The Video Diaries, 2011
Courtesy of the artist
Note: This video contains graphic material.
Cairo-based Khaled Hafez's latest work, The Video Diaries, is the artist's response to the revolution that swept through Egypt in January and February 2011. This three-channel video has been adapted for Ibraaz into a single-channel work in which three windows display footage either shot by the artist or taken from social and international media. These moving images - showing policemen; protesters singing and praying; and people apparently being shot or attacked by water cannons - run simultaneously across the three screens, while clocks urgently count down the seconds of the work's duration. A persistent, echoing beat; the sounds of a baying crowd; and a lachrymose guitar solo accompany the footage at different points.
Objectivity and subjectivity are explored in this piece, which shows on the one hand the chaos of concurrently unfolding events, but also the single voices and the fatal, symbolic narratives that became cornerstones for that chaos. Static images of the artist and blogger Ahmed Basiony, who was shot by snipers on Tahrir Square (his work was chosen to represent Egypt at the Venice Biennale last summer), and blogger Khaled Said, who was allegedly beaten to death by the police, appear onscreen.

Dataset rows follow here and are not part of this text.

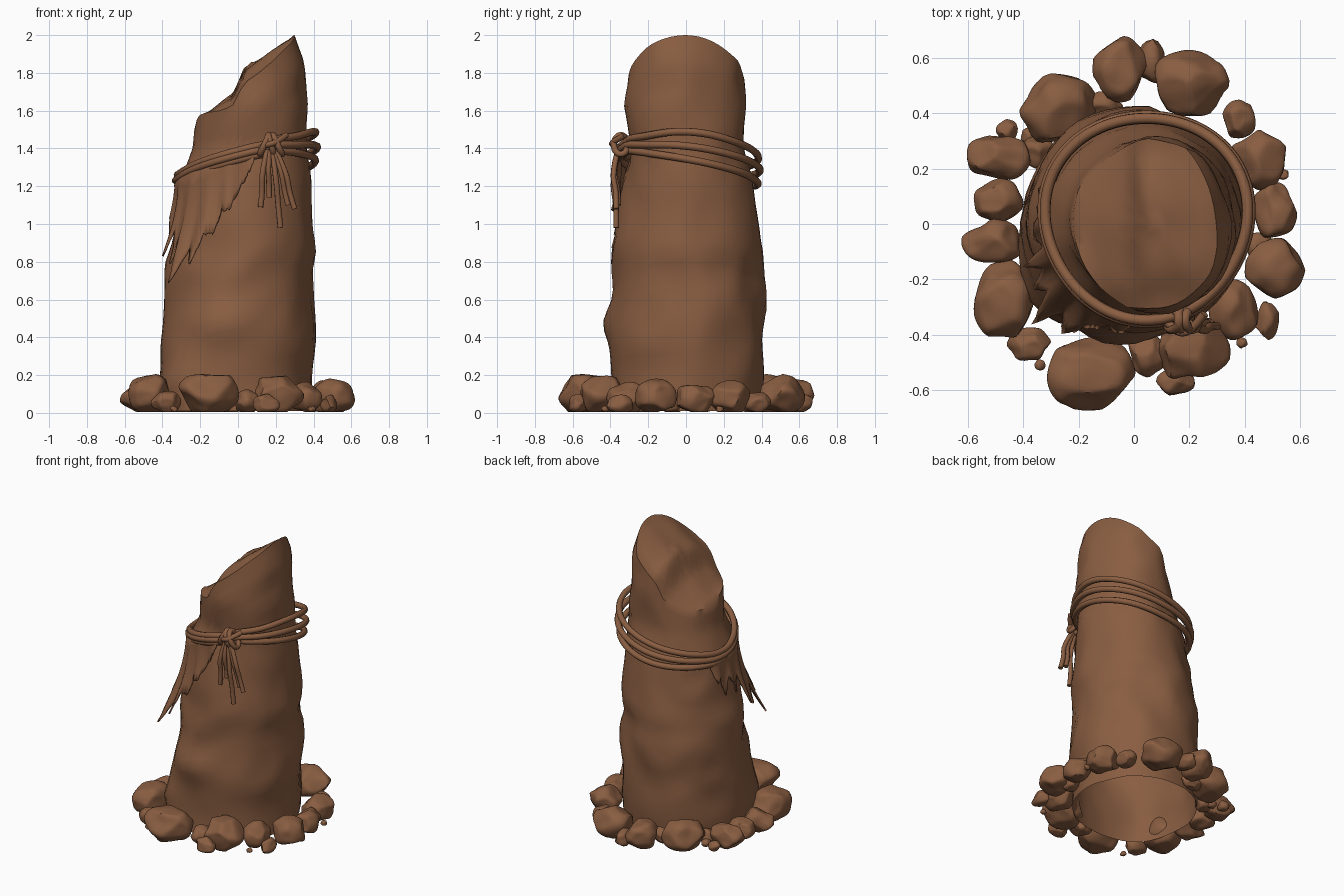
import bpy, bmesh, math, random
from mathutils import Vector, noise

random.seed(4)
cube = bpy.data.objects.get("Cube")
if cube:
    bpy.data.objects.remove(cube, do_unlink=True)

brown = bpy.data.materials.new("earth_brown")
brown.use_nodes = True
colour = (0.25, 0.11, 0.053, 1)
brown.diffuse_color = colour
brown.node_tree.nodes["Principled BSDF"].inputs["Base Color"].default_value = colour


def interp(keys, t):
    """Piecewise linear lookup in rows of (t, values...)."""
    if t <= keys[0][0]:
        return keys[0][1:]
    for a, b in zip(keys, keys[1:]):
        if t <= b[0]:
            f = (t - a[0]) / (b[0] - a[0])
            return [p + (q - p) * f for p, q in zip(a[1:], b[1:])]
    return keys[-1][1:]


def finish(obj, angle=35):
    obj.data.materials.append(brown)
    bpy.ops.object.select_all(action='DESELECT')
    obj.select_set(True)
    bpy.context.view_layer.objects.active = obj
    if obj.type == 'CURVE':
        bpy.ops.object.convert(target='MESH')
    bpy.ops.object.shade_smooth_by_angle(angle=math.radians(angle))


def add_bmesh(name, bm, angle=35):
    mesh = bpy.data.meshes.new(name)
    bm.to_mesh(mesh)
    bm.free()
    obj = bpy.data.objects.new(name, mesh)
    bpy.context.collection.objects.link(obj)
    finish(obj, angle)
    return obj


def tube(name, points, radius, cyclic=False):
    data = bpy.data.curves.new(name, 'CURVE')
    data.dimensions = '3D'
    data.bevel_depth = radius
    data.bevel_resolution = 2
    data.use_fill_caps = True
    data.resolution_u = 3
    spline = data.splines.new('NURBS')
    spline.points.add(len(points) - 1)
    for p, co in zip(spline.points, points):
        p.co = (*co, 1)
    spline.order_u = 3
    spline.use_cyclic_u = cyclic
    spline.use_endpoint_u = not cyclic
    obj = bpy.data.objects.new(name, data)
    bpy.context.collection.objects.link(obj)
    finish(obj, 60)


# Pillar: rows of height, right side, left side, front, back
PROFILE = [(0, -.39, .39, -.39, .39), (.35, -.4, .41, -.40, .42),
           (.65, -.39, .40, -.39, .42), (.75, -.38, .39, -.39, .4),
           (.85, -.37, .41, -.38, .41), (1.2, -.32, .38, -.34, .35),
           (1.4, -.24, .365, -.295, .31), (1.65, -.195, .37, -.32, .31),
           (1.85, -.18, .355, -.3, .3), (2, -.17, .30, -.28, .27)]
# Slanted break: x, height
BREAK = [(-.3, 1.45), (-.2, 1.6), (-.1, 1.65), (-.02, 1.71), (.03, 1.83),
         (.15, 1.91), (.3, 2)]


def break_height(x, y):
    """Falls off to both sides, and further at the back of the low end."""
    back = min(1, max(0, (y + .2) / .4))
    return interp(BREAK, x)[0] - y * y * .9 - .35 * max(0, -x) * back


def shell(a, z):
    x0, x1, y0, y1 = interp(PROFILE, z)
    x = (x0 + x1) / 2 + (x1 - x0) / 2 * math.cos(a)
    y = (y0 + y1) / 2 + (y1 - y0) / 2 * math.sin(a)
    return Vector((x, y, z))


def swelling(a, z, angle, height, spread, amount):
    facing = max(0, math.cos(a - math.radians(angle))) ** 7
    return amount * facing * math.exp(-((z - height) / spread) ** 2)


def pillar(sides=48, levels=34, cap_rings=8):
    bm = bmesh.new()
    rings = [[] for _ in range(levels + cap_rings)]
    centre = Vector((.07, 0, break_height(.07, 0)))
    for i in range(sides):
        a = math.tau * i / sides
        top = 1.8
        for _ in range(14):
            p = shell(a, top)
            top = (top + break_height(p.x, p.y)) / 2
        for k in range(levels):
            z = .01 + (top - .01) * k / (levels - 1)
            p = shell(a, z)
            lump = noise.noise(p * 3.2) * .018
            lump += (.25 - abs(noise.noise(p * 4 + Vector((5, 2, 1))))) * .025
            # swollen foot, dent and boss at the front corner
            lump += swelling(a, z, 222, .1, .3, .06)
            lump += swelling(a, z, 226, .75, .25, -.03)
            lump += swelling(a, z, 252, .48, .1, .045)
            p += Vector((math.cos(a), math.sin(a), 0)) * lump
            rings[k].append(bm.verts.new(p))
        rim = p.copy()
        for k in range(cap_rings):
            q = rim.lerp(centre, (k + 1) / (cap_rings + 1))
            q.z = break_height(q.x, q.y) + noise.noise(q * 6) * .02 - .005
            rings[levels + k].append(bm.verts.new(q))
    for low, high in zip(rings, rings[1:]):
        for i in range(sides):
            j = (i + 1) % sides
            bm.faces.new((low[i], low[j], high[j], high[i]))
    tip = bm.verts.new(centre)
    for i in range(sides):
        bm.faces.new((rings[-1][i], rings[-1][(i + 1) % sides], tip))
    add_bmesh("pillar", bm, 45)


pillar()

# Rope loops, tilted down towards the back and the right side
HUB = Vector((.045, .025, 0))


def around(deg, r, z):
    a = math.radians(deg)
    return HUB + Vector((r * math.cos(a), r * math.sin(a), z))


def rope_loop(name, side, back, far, knot, r):
    keys = [(-64, knot), (0, side), (90, back), (180, far), (235, far + .1), (296, knot)]
    pts = []
    for d in range(-64, 296, 10):
        z = sum(interp(keys, d + s if -64 <= d + s <= 296 else d)[0]
                for s in (-20, -10, 0, 10, 20)) / 5
        pts.append(around(d, r + .008 * math.sin(math.radians(3 * d)), z))
    tube(name, pts, .02, True)


rope_loop("rope_upper", 1.505, 1.345, 1.24, 1.445, .367)
rope_loop("rope_middle", 1.42, 1.28, 1.215, 1.42, .376)
rope_loop("rope_lower", 1.345, 1.205, 1.19, 1.395, .365)

# Knot: wraps across the ropes with a diagonal strand
KNOT = Vector((.175, -.345, 1.42))
for n, (dx, lean) in enumerate([(-.035, .5), (0, -.3), (.035, -.5)]):
    ring = []
    for i in range(12):
        a = math.tau * i / 12
        ring.append(KNOT + Vector((dx + lean * .05 * math.sin(a),
                                   .038 * math.cos(a), .052 * math.sin(a))))
    tube("knot_wrap_%d" % n, ring, .017, True)
tube("knot_strand", [KNOT + Vector(v) for v in
     [(-.08, .02, -.03), (-.03, -.045, 0), (.03, -.05, .01), (.08, .02, .05)]], .016)

# Loose rope ends
for n, (x, z) in enumerate([(.12, 1.09), (.165, 1.14), (.225, .98), (.265, 1.1), (.3, 1.08)]):
    start = KNOT + Vector(((x - .2) * .25, -.015, -.03))
    end = Vector((x, -.37 + .012 * (n % 2), z))
    mid = start.lerp(end, .4) + Vector(((x - .2) * .2, -.03, 0))
    tube("rope_end_%d" % n, [start, mid, start.lerp(end, .7), end], .015)

# Torn cloth hanging below the rope: angle, lower edge
HEM = [(158, 1.18), (165, 1.05), (169, 1.1), (175, .95), (180, 1.06), (186, 1.02),
       (191, .92), (196, 1.04), (202, .84), (206, .98), (212, .78), (217, .93),
       (223, .7), (229, .88), (234, .78), (240, .94), (246, .95), (251, 1.08),
       (258, 1.08), (265, 1.2), (276, 1.33)]


def cloth(rows=7):
    bm = bmesh.new()
    grid = []
    for d in range(158, 277):
        hem = interp(HEM, d)[0] + random.uniform(-.012, .012)
        top = interp([(158, 1.22), (184, 1.22), (235, 1.32), (276, 1.4)], d)[0]
        col = []
        for k in range(rows):
            drop = (top - hem) * k / (rows - 1)
            fold = .015 * math.sin(d * .35) * k / rows
            reach = .38 + .5 * drop * drop + fold
            col.append(bm.verts.new(around(d, reach, top - drop)))
        grid.append(col)
    for a, b in zip(grid, grid[1:]):
        for k in range(rows - 1):
            bm.faces.new((a[k], a[k + 1], b[k + 1], b[k]))
    obj = add_bmesh("torn_cloth", bm)
    obj.modifiers.new("thickness", 'SOLIDIFY').thickness = .01


cloth()

# Ring of stones: x, y, half width, half depth
STONES = [(-.155, -.54, .16, .135), (.05, -.475, .07, .08), (.22, -.45, .13, .11),
          (.15, -.57, .07, .05), (.36, -.31, .09, .11), (.48, -.35, .045, .07),
          (.51, -.16, .11, .11), (.51, .05, .08, .1), (.45, .23, .1, .11),
          (.38, .38, .06, .07), (.21, .51, .135, .12), (.06, .59, .05, .08),
          (-.05, .56, .1, .12), (-.275, .42, .14, .125), (-.49, .24, .115, .08),
          (-.49, .085, .09, .08), (-.515, -.06, .11, .08), (-.47, -.27, .11, .14),
          (-.38, -.435, .08, .06), (-.35, .26, .06, .06), (-.12, .43, .08, .05),
          (.45, -.08, .05, .05), (-.46, .34, .04, .04), (-.38, .32, .03, .03),
          (.54, .18, .02, .02), (.39, -.43, .02, .02), (-.34, -.51, .02, .02)]


def stone(n, x, y, sx, sy):
    size = Vector((sx, sy, min(.2, .8 * (sx + sy)) / 2))
    place = Vector((x, y, size.z + .005))
    bm = bmesh.new()
    bmesh.ops.create_icosphere(bm, subdivisions=4 if sx > .05 else 3, radius=1)
    # Worn flats around a rounded body
    flats = [Vector([random.gauss(0, 1) for _ in "xyz"]).normalized() for _ in range(10)]
    for v in bm.verts:
        p = v.co.copy()
        for f in flats:
            p -= f * max(0, p.dot(f) - .78) * .85
        p *= 1 + .12 * noise.noise(p * 1.5 + Vector((n, 0, 0)))
        p.z = max(p.z, -.82)
        v.co = p
    # Fit the worn shape to its own footprint and height
    spans = [sorted(v.co[i] for v in bm.verts) for i in range(3)]
    for v in bm.verts:
        v.co = [place[i] + size[i] * (2 * (v.co[i] - s[0]) / (s[-1] - s[0]) - 1)
                for i, s in enumerate(spans)]
    add_bmesh("stone_%02d" % n, bm, 40)


for n, row in enumerate(STONES):
    stone(n, *row)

Yet their images quickly begin to morph, their features becoming abstracted into static confusion.
Hafez's interest in ancient and modern superheroes is evident in recent work, The A77A Project: On Presidents & Superheroes, in which the ancient Egyptian god Anubis traverses Cairo's contemporary streets. In The Video Diaries, however, the superheroes are the ordinary youth who took to the streets to make their grievances known. As such, Hafez's distillation of the revolution suggests a common need for a narrative to weave a path through the turmoil, while at the same time acknowledging the impossibility of ever being able to refine events into any single story or point of view - even as the media on both a local and international level attempt to.
The artist, whose videos, installations and paintings mine pop culture and historical events for material - sometimes collapsing the two, as in The A77A Project: On Presidents & Superheroes - explore interconnected themes such as time, memory and nostalgia for the past.The Video Diaries is an intimate reminder that as events recede from view, they gain an added patina of yearning and loss.